**WORK TASK:** Go through the entries below and copy each line containing the word "color".

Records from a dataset
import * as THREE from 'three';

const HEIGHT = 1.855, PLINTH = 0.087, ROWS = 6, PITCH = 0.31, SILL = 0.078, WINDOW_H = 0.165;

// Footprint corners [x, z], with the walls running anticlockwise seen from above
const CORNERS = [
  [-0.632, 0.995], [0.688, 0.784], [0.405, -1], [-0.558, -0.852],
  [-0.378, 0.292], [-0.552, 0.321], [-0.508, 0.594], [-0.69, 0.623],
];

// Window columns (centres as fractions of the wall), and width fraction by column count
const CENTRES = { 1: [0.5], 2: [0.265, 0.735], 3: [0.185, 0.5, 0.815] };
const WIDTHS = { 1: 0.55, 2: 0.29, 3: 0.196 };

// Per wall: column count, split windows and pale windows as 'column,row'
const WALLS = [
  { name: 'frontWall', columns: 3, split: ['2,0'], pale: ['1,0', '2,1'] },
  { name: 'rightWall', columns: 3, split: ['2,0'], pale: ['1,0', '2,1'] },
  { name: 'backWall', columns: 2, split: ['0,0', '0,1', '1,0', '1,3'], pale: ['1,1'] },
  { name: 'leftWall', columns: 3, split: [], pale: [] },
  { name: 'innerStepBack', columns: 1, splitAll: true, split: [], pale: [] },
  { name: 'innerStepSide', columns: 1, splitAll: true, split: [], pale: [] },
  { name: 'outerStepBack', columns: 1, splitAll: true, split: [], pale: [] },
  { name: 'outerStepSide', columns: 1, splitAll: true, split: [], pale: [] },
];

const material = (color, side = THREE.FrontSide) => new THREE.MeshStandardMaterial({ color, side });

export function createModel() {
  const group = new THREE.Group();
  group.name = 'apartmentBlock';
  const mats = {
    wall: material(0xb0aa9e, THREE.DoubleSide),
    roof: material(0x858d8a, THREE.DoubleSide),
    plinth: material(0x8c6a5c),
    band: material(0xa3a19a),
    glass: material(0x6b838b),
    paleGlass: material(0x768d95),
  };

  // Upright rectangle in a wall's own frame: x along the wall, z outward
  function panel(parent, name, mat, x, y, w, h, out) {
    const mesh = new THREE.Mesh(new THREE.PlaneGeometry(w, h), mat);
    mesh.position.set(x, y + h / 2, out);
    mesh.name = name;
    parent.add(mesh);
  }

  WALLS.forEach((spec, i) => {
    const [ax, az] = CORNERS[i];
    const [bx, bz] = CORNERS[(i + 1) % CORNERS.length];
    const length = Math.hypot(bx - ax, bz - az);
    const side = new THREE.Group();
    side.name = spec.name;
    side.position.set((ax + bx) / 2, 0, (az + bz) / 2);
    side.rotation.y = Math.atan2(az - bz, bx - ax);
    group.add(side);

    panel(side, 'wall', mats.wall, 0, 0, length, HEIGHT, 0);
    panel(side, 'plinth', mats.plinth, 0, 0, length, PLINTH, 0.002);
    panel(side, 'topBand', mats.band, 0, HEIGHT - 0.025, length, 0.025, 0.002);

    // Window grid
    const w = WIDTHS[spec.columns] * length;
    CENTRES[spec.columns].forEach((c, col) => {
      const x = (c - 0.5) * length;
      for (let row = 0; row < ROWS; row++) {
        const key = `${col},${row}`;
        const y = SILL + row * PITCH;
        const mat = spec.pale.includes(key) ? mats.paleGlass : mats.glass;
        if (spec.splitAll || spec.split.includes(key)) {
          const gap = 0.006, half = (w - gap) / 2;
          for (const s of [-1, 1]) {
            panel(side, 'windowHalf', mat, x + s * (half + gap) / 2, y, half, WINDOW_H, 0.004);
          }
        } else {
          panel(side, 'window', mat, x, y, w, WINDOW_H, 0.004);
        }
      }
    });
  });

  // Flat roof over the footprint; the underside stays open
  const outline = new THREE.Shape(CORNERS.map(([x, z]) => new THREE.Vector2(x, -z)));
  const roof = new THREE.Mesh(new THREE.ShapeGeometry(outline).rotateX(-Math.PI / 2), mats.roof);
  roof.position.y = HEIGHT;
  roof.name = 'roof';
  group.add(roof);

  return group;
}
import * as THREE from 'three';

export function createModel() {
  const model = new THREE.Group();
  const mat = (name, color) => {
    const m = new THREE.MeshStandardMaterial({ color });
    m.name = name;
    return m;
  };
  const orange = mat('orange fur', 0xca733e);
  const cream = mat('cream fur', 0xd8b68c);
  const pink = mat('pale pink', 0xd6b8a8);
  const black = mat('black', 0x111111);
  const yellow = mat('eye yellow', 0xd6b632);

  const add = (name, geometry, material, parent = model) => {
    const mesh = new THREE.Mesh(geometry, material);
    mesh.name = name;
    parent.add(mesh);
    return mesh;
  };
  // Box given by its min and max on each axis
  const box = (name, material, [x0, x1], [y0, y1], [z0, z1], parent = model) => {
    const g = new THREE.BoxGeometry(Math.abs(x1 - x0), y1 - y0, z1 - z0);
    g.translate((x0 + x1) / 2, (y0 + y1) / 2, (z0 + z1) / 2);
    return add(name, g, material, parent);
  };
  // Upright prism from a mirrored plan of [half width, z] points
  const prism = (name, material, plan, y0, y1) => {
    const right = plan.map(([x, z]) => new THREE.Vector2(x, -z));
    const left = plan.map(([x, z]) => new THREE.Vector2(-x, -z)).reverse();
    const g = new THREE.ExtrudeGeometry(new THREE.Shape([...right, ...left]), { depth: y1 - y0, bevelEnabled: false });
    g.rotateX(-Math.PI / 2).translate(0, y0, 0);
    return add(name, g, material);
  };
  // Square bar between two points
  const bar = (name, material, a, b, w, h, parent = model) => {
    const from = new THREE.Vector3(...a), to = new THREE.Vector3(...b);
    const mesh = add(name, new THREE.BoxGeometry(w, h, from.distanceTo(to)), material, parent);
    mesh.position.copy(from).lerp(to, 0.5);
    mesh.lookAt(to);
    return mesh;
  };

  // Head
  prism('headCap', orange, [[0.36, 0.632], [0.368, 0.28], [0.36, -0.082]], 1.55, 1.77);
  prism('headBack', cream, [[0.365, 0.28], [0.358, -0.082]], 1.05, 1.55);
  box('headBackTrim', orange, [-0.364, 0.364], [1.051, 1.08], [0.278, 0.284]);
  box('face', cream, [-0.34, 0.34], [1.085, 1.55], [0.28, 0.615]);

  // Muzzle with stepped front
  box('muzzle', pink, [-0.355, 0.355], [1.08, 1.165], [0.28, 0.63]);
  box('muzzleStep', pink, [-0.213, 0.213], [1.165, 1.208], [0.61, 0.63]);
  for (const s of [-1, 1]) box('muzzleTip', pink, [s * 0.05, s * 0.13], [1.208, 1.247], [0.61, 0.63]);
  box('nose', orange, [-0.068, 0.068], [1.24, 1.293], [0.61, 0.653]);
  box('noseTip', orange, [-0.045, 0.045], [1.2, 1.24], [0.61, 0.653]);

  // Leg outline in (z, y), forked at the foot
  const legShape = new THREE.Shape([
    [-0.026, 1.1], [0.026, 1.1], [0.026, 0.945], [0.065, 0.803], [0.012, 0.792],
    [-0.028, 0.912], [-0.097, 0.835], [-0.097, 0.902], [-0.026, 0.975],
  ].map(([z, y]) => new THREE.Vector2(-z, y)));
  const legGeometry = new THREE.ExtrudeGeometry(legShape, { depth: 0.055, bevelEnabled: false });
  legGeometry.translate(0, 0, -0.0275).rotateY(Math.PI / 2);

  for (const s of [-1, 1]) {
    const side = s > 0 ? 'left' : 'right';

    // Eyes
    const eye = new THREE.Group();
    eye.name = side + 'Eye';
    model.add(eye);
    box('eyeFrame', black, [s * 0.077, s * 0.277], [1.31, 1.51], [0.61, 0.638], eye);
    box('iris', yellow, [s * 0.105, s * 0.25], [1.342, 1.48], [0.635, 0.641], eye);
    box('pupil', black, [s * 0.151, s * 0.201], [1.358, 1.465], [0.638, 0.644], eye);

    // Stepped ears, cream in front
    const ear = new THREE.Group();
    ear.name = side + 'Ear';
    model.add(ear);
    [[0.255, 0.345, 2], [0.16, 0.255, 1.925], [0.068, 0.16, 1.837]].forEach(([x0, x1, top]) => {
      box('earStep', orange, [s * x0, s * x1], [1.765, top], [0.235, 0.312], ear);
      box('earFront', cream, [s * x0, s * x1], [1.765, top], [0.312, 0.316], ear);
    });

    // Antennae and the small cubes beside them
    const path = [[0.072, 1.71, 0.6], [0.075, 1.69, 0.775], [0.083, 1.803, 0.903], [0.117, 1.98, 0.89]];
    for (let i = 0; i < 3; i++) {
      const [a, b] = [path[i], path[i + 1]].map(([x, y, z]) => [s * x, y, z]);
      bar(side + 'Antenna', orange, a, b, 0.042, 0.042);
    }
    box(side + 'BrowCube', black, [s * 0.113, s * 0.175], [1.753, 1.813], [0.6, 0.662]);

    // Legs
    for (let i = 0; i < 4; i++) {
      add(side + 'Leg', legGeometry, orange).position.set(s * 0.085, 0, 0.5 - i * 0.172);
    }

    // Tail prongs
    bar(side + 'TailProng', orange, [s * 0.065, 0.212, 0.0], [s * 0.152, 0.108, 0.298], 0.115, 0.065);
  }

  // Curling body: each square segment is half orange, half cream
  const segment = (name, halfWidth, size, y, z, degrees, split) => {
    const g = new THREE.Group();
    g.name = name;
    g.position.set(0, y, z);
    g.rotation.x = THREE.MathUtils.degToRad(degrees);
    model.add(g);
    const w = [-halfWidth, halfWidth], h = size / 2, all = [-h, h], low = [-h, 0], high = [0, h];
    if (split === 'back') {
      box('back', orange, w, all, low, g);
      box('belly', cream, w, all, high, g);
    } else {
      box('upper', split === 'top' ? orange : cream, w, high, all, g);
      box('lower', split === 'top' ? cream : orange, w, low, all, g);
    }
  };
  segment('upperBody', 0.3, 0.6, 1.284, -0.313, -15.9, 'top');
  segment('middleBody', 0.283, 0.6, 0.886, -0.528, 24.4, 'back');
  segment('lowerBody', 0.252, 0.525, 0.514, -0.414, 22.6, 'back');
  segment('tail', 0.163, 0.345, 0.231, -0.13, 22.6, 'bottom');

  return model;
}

**YOUR RESPONSE:**
const material = (color, side = THREE.FrontSide) => new THREE.MeshStandardMaterial({ color, side });
  const mat = (name, color) => {
    const m = new THREE.MeshStandardMaterial({ color });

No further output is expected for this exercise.